━━ Provided entries

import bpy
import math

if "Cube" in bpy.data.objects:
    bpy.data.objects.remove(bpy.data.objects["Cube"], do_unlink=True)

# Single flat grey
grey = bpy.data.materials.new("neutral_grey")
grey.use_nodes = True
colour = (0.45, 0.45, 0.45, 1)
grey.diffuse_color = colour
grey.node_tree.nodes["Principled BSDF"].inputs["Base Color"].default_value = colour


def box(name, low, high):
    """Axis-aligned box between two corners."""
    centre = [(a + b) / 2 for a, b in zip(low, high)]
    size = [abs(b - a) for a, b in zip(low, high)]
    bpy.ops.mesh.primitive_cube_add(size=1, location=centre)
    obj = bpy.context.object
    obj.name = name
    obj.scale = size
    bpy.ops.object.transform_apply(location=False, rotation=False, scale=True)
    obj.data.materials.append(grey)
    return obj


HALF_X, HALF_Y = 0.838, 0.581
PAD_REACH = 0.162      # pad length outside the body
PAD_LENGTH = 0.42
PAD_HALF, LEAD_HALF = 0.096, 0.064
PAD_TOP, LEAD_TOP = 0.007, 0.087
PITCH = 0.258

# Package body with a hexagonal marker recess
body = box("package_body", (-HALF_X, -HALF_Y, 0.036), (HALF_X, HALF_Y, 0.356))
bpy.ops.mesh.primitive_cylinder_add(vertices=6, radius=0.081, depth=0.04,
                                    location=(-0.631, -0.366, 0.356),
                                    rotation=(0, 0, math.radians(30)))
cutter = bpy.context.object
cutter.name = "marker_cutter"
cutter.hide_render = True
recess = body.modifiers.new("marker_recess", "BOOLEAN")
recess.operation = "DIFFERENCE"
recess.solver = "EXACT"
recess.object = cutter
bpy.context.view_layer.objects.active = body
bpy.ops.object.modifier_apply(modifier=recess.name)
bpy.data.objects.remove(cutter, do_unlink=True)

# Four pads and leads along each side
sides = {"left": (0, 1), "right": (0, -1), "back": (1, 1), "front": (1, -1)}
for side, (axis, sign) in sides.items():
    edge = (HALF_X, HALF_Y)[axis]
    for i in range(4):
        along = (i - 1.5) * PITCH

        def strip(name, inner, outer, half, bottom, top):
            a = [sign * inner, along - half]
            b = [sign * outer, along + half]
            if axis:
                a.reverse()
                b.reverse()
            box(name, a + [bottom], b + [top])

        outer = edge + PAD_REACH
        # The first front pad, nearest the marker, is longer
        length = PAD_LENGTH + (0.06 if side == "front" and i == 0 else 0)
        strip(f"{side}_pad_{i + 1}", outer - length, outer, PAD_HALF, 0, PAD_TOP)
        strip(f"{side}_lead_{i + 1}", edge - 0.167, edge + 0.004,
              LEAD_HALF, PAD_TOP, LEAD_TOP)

━━━━

▸ Instructions to follow
Begin with the line above that has "PAD_LENGTH = 0.42" and continue through the line that has "bpy.data.objects.remove(cutter, do_unlink=True)", setting each one down exactly. Stop there.

▸ Answer
PAD_LENGTH = 0.42
PAD_HALF, LEAD_HALF = 0.096, 0.064
PAD_TOP, LEAD_TOP = 0.007, 0.087
PITCH = 0.258

# Package body with a hexagonal marker recess
body = box("package_body", (-HALF_X, -HALF_Y, 0.036), (HALF_X, HALF_Y, 0.356))
bpy.ops.mesh.primitive_cylinder_add(vertices=6, radius=0.081, depth=0.04,
                                    location=(-0.631, -0.366, 0.356),
                                    rotation=(0, 0, math.radians(30)))
cutter = bpy.context.object
cutter.name = "marker_cutter"
cutter.hide_render = True
recess = body.modifiers.new("marker_recess", "BOOLEAN")
recess.operation = "DIFFERENCE"
recess.solver = "EXACT"
recess.object = cutter
bpy.context.view_layer.objects.active = body
bpy.ops.object.modifier_apply(modifier=recess.name)
bpy.data.objects.remove(cutter, do_unlink=True)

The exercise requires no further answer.